Newton Booth Tarkington was born in Indianapolis, Indiana on July 29, 1869. He was educated at Phillips Exeter Academy, than spent his first two years of college at Purdue University and his last two at Princeton University. When his class graduated in 1893, he lacked sufficient credits for a degree. Upon leaving Princeton, he returned to Indiana determined to pursue a career as a writer. Tarkington was an early member of The Dramatic Club, founded in 1889, and often wrote plays and directed and acted in its productions. After a five-year apprenticeship full of publishers' rejection slips, Tarkington enjoyed a huge commercial success with The Gentleman from Indiana, which was published in 1899. He produced a total of 171 short stories, 21 novels, 9 novellas, and 19 plays along with a number of movie scripts, radio dramas, and even illustrations over the course of a career that lasted from 1899 until his death in 1946. His novels included Monsieur Beaucaire, The Flirt, Seventeen, Gentle Julia, and The Turmoil. He won the Pulitzer Prize in fiction in 1919 and 1922 for his novels The Magnificent Ambersons and Alice Adams. He used the political knowledge he acquired while serving one term in the Indiana House of Representatives in the short story collection In the Arena. In collaboration with dramatist Harry Leon Wilson, Tarkington wrote The Man from Home, the first of many successful Broadway plays. He wrote children's stories in the final phase of his career. He died on May 19, 1946 after an illness.
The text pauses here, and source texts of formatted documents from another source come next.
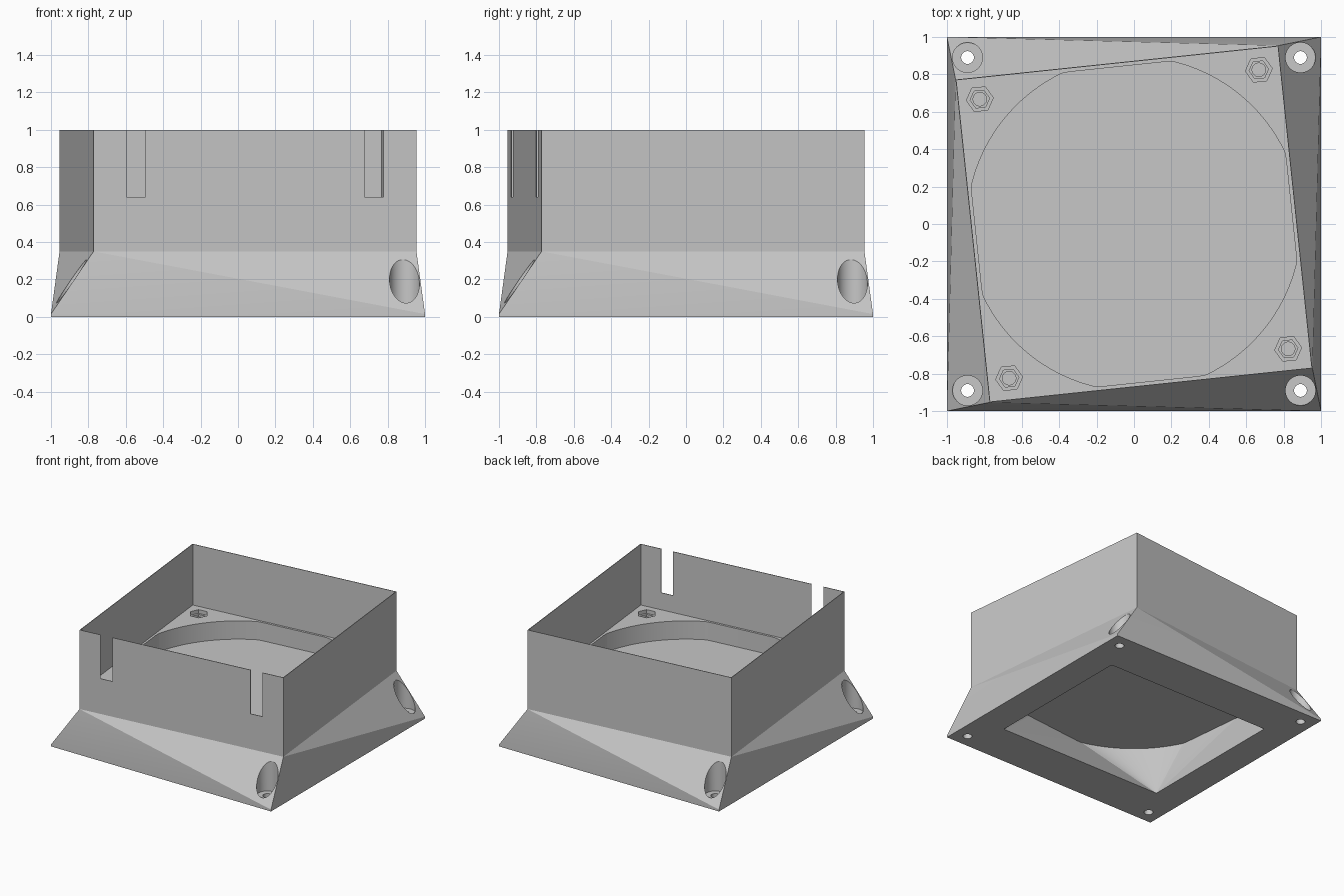
import bpy, bmesh, math
from mathutils import Vector, Matrix

if "Cube" in bpy.data.objects:
    bpy.data.objects.remove(bpy.data.objects["Cube"], do_unlink=True)

TWIST = math.radians(6)
HALF = 0.868          # half width of the twisted upper box
WALL = 0.005
FLOOR, PLATE = 0.5, 0.35
SPIN = Matrix.Rotation(TWIST, 4, 'Z')

grey = bpy.data.materials.new("plain grey")
grey.use_nodes = True
tone = (0.57, 0.57, 0.57, 1)
grey.diffuse_color = tone
grey.node_tree.nodes["Principled BSDF"].inputs["Base Color"].default_value = tone


def rect(hx, hy):
    return [(-hx, -hy), (hx, -hy), (hx, hy), (-hx, hy)]


def circle(r, n, cx=0, cy=0):
    return [(cx + r * math.cos(2 * math.pi * i / n), cy + r * math.sin(2 * math.pi * i / n))
            for i in range(n)]


def at(profile, z, twisted=False):
    pts = [Vector((x, y, z)) for x, y in profile]
    return [SPIN @ p for p in pts] if twisted else pts


def hull(name, points, rise=0):
    """Convex solid around a set of points, its top face optionally extruded upwards."""
    bm = bmesh.new()
    for p in points:
        bm.verts.new(p)
    bmesh.ops.convex_hull(bm, input=bm.verts)
    bmesh.ops.dissolve_limit(bm, angle_limit=0.002, verts=bm.verts, edges=bm.edges)
    bmesh.ops.recalc_face_normals(bm, faces=bm.faces)
    if rise:
        top = max(bm.faces, key=lambda f: f.calc_center_median().z)
        for face in bmesh.ops.extrude_discrete_faces(bm, faces=[top])["faces"]:
            bmesh.ops.translate(bm, verts=face.verts, vec=(0, 0, rise))
        bmesh.ops.recalc_face_normals(bm, faces=bm.faces)
    mesh = bpy.data.meshes.new(name)
    bm.to_mesh(mesh)
    bm.free()
    obj = bpy.data.objects.new(name, mesh)
    bpy.context.collection.objects.link(obj)
    return obj


def prism(name, profile, z0, z1, twisted=True):
    return hull(name, at(profile, z0, twisted) + at(profile, z1, twisted))


# Outer body: square foot lofting into the twisted upright box
body = hull("adapter_body", at(rect(1, 1), 0) + at(rect(1, 1), 0.015)
            + at(rect(HALF, HALF), 0.35, True), rise=0.65)
body.data.materials.append(grey)

cutters = []

# Open upper tray
inner = HALF - WALL
cutters.append(prism("tray_cut", rect(inner, inner), FLOOR, 1.2))

# Round recess with four flats, down to the thin plate
flat = 0.845
opening = [(max(-flat, min(flat, x)), max(-flat, min(flat, y))) for x, y in circle(0.893, 128)]
cutters.append(prism("recess_cut", opening, PLATE, FLOOR + 0.1))

# Duct under the plate, round to rectangular
cutters.append(hull("duct_cut", at(opening, PLATE - 0.005, True) + at(rect(0.748, 0.628), -0.005)))

# Two slots in the front wall
for side in (-1, 1):
    slot = [(x + side * 0.64, y - HALF) for x, y in rect(0.051, 0.05)]
    cutters.append(prism("slot_cut", slot, 0.64, 1.2))

for sx in (-1, 1):
    for sy in (-1, 1):
        # Counterbored screw holes in the foot
        x, y = 0.89 * sx, 0.89 * sy
        cutters.append(prism("bore_cut", circle(0.08, 48, x, y), 0.06, 0.6, False))
        cutters.append(prism("hole_cut", circle(0.034, 48, x, y), -0.1, 0.1, False))
        # Stepped hexagonal nut pockets in the tray floor
        x, y = 0.75 * sx, 0.75 * sy
        cutters.append(prism("nut_cut", circle(0.072, 6, x, y), FLOOR - 0.03, FLOOR + 0.05))
        cutters.append(prism("nut_step_cut", circle(0.052, 6, x, y), FLOOR - 0.05, FLOOR))
        cutters.append(prism("screw_cut", circle(0.036, 48, x, y), FLOOR - 0.08, FLOOR))

# Carve everything out of the body
bpy.context.view_layer.objects.active = body
for cutter in cutters:
    cutter.hide_render = True
    mod = body.modifiers.new(cutter.name, 'BOOLEAN')
    mod.operation, mod.solver, mod.object = 'DIFFERENCE', 'EXACT', cutter
    bpy.ops.object.modifier_apply(modifier=mod.name)
for cutter in cutters:
    bpy.data.objects.remove(cutter, do_unlink=True)

bpy.ops.object.select_all(action='DESELECT')
body.select_set(True)
bpy.ops.object.shade_smooth_by_angle(angle=math.radians(8))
It was a typical evening at a mall outside Portland, Maine. Three teenage friends waited for the movie to start. A boy flirted with the girl selling sunglasses. Mothers and children shopped together, and the manager at video game store tended to customers. Then the shooters arrived.
The chaos and carnage lasted only eight minutes before the killers were taken down. But for those who lived through it, the effects would last forever. In the years that followed, one would dedicate himself to a law enforcement career. Another would close herself off, trying to bury the memory of huddling in a ladies' room, helplessly clutching her cell phone--until she finally found a way to pour her emotions into her art.
But one person wasn't satisfied with the shockingly high death toll at the DownEast Mall. And as the survivors slowly heal, find shelter, and rebuild, they will discover that another conspirator is lying in wait--and this time, there might be nowhere safe to hide.